This falls squarely into the category of Things I Never Thought I’d Do. I’m a cat person, taking my cue from their idleness, cruelty and beauty. Dogs, with their loyalty, their enthusiasm and their barking, are all a little too much for me, even after the first drink of the day. But the dog is here, and I am in loco parentis, and it is up to me to make sure that she is looked after and entertained, and that there is no repetition of the unfortunate accident that occurred outside my housemate’s room, and which needed several tissues and a little poo baggie to make good.

As it is, the dog thinks I am the bee’s knees. To give you an idea of how beeskneesian it finds me, it is licking my feet as I write. “All right,” I feel like saying to her, “you don’t have to go that far.”

But it’s quite nice to be worshipped like this, I have decided. She has also fallen in love with the Hovel, and literally writhes with delight at the stinky cushions on the sofa. Named after Trude Fleischmann, the lesbian erotic photographer of the Twenties, Thirties and Forties, she has decided, with admirable open-mindedness, that I am the Leader of the Pack. When I take the lead, K— gets a little vexed.

“She’s walking on a loose lead, with you,” K— says. “She never does that when I’m walking her.” I don’t even know what that means, until I have a think and work it out.

“She’s also walking to heel with you,” K— adds, and once again I have to join a couple of mental dots before the mists part. It would appear that when it comes to dogs, I have a natural competence and authority, qualities I had never, not even in my most deranged flights of self-love, considered myself to possess in any measurable quantity at all.
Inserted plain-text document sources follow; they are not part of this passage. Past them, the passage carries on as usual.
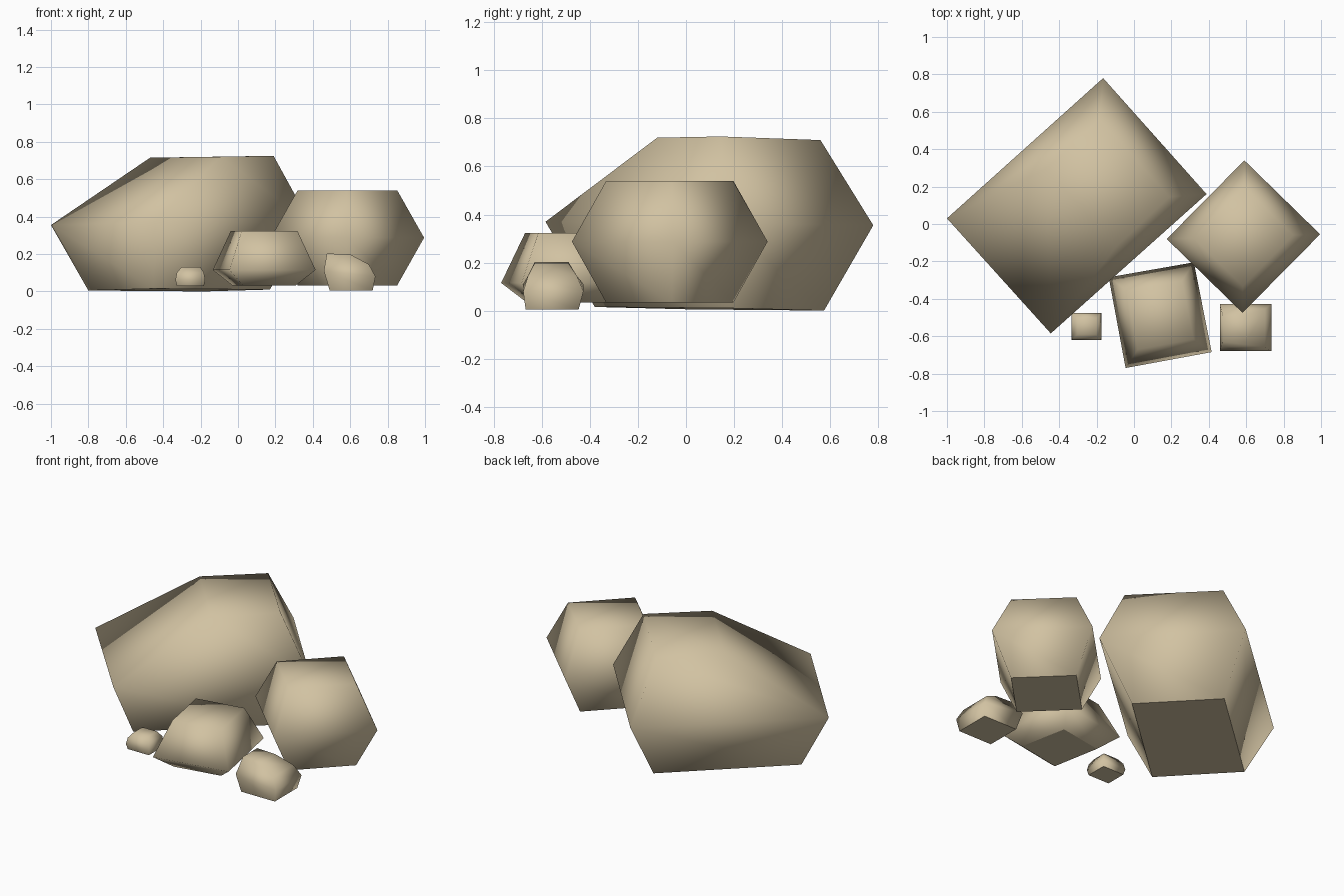
import bpy, bmesh

if "Cube" in bpy.data.objects:
    bpy.data.objects.remove(bpy.data.objects["Cube"])

stone = bpy.data.materials.new("sandy stone")
stone.diffuse_color = (0.64, 0.54, 0.36, 1)
stone.use_nodes = True
stone.node_tree.nodes["Principled BSDF"].inputs["Base Color"].default_value = stone.diffuse_color


def rock(name, rings):
    """Stack four-cornered rings (bottom to top) into a closed, smooth boulder."""
    bm = bmesh.new()
    loops = [[bm.verts.new(p) for p in ring] for ring in rings]
    base = bm.faces.new(loops[0])
    bm.faces.new(loops[-1])
    for low, high in zip(loops, loops[1:]):
        for i in range(4):
            j = (i + 1) % 4
            bm.faces.new((low[i], low[j], high[j], high[i]))
    bmesh.ops.recalc_face_normals(bm, faces=bm.faces[:])
    for f in bm.faces:
        f.smooth = f is not base
    base.smooth = False
    for e in base.edges:          # crisp flat underside
        e.smooth = False
    mesh = bpy.data.meshes.new(name)
    bm.to_mesh(mesh)
    bm.free()
    mesh.materials.append(stone)
    obj = bpy.data.objects.new(name, mesh)
    bpy.context.collection.objects.link(obj)


def scaled(outline, k, z):
    """Ring with the outline shrunk about its centre."""
    cx = sum(p[0] for p in outline) / 4
    cy = sum(p[1] for p in outline) / 4
    return [(cx + (x - cx) * k, cy + (y - cy) * k, z) for x, y in outline]


def box(x0, x1, y0, y1, zl, zr):
    """Axis-aligned ring that may tilt from left to right."""
    return [(x0, y1, zl), (x1, y1, zr), (x1, y0, zr), (x0, y0, zl)]


# large leaning boulder, corners in order left, back, right, front
rock("large_boulder", [
    [(-.80, .012, .005), (-.18, .575, 0), (.17, .185, .01), (-.453, -.38, .015)],
    [(-1.0, .03, .355), (-.165, .78, .355), (.388, .16, .365), (-.445, -.585, .37)],
    [(-.47, .295, .715), (-.185, .56, .71), (.19, .145, .725), (-.095, -.12, .72)],
])

# medium boulder on the right
medium = [(.175, -.08), (.59, .34), (.995, -.055), (.58, -.475)]
rock("medium_boulder", [scaled(medium, .65, .033), scaled(medium, 1, .287),
                        scaled(medium, .65, .54)])

# low flat-topped rock in front
low = [(-.135, -.285), (.32, -.205), (.415, -.685), (-.045, -.77)]
rock("low_rock", [scaled(low, .62, .033), scaled(low, 1, .115),
                  scaled(low, .65, .322)])

# small tilted stone, front right
rock("small_stone", [
    box(.49, .72, -.668, -.447, .005, .005),
    box(.459, .735, -.678, -.427, .11, .08),
    box(.465, .70, -.658, -.455, .145, .145),
    box(.475, .60, -.63, -.49, .203, .198),
])

# pebble, front left
rock("pebble", [
    box(-.327, -.182, -.613, -.483, .03, .03),
    box(-.335, -.175, -.62, -.475, .063, .063),
    box(-.327, -.182, -.613, -.483, .1, .1),
    box(-.302, -.203, -.59, -.505, .131, .131),
])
And golly, does having a dog change the relationship the British urban flâneur has with the rest of society. The British, especially those living south of Watford, and above all those in London, do not recognise other people’s existence unless they want to buy something off them or stop them standing on the left of the sodding escalator, you idiot. This all changes when you have a dog with you. You are now fair game for any dog-fancier to come up to you and ask the most personal questions about the dog’s history and genealogy. They don’t even have to have a dog of their own; but if you do, you are obliged by law to stop and exchange dog facts.

My knowledge of dog facts is scant, extending not much further beyond them having a leg at each corner and chasing squirrels, so I leave the talking to K—, who, being a friendly sort who could probably talk dog all day long if pressed, is quite happy to do that. I look meanwhile in a kind of blank wonder at whichever brand of dog we’ve just encountered, and marvel not only at the incredible diversity of dog that abounds in the world, but at a realisation that had hitherto escaped me: almost half of London seems to have one.

And here’s the really interesting thing. When I have the leash, the city looks at me another way. And, specifically, the young women of the city. Having reached the age when one ceases to be visible to any member of the opposite sex under 30, I find, all of a sudden, that I exist again. Women of improbable beauty look at Trude, who looks far more Yorkie than chihuahua, apart from when she does that thing with the ears, and then look at me, and smile unguardedly and unironically, signalling to me that they have decided I am a Good Thing and would, were their schedules not preventing them, like to chat and get to know me and the dog a bit better.

I wonder at first if I am imagining this. I mention it to K—.

“Oh yes,” she says, “it’s a thing. My friend P-J regularly borrows her when he wants to get laid. He reckons he’s had about 12 shags thanks to her in the last six months. The problems only arise when they come back again and notice the dog isn’t there.”

I do the maths. Twelve in six months! That’s one a fortnight. An idea begins to form in my mind. I suppose you don’t have to be a rocket scientist to work out what it is. But no. I couldn’t. Could I?

Nicholas Lezard is a literary critic for the Guardian and also writes for the Independent. He writes the Down and Out in London column for the New Statesman.

This article first appeared in the 28 April 2016 issue of the New Statesman, The new fascism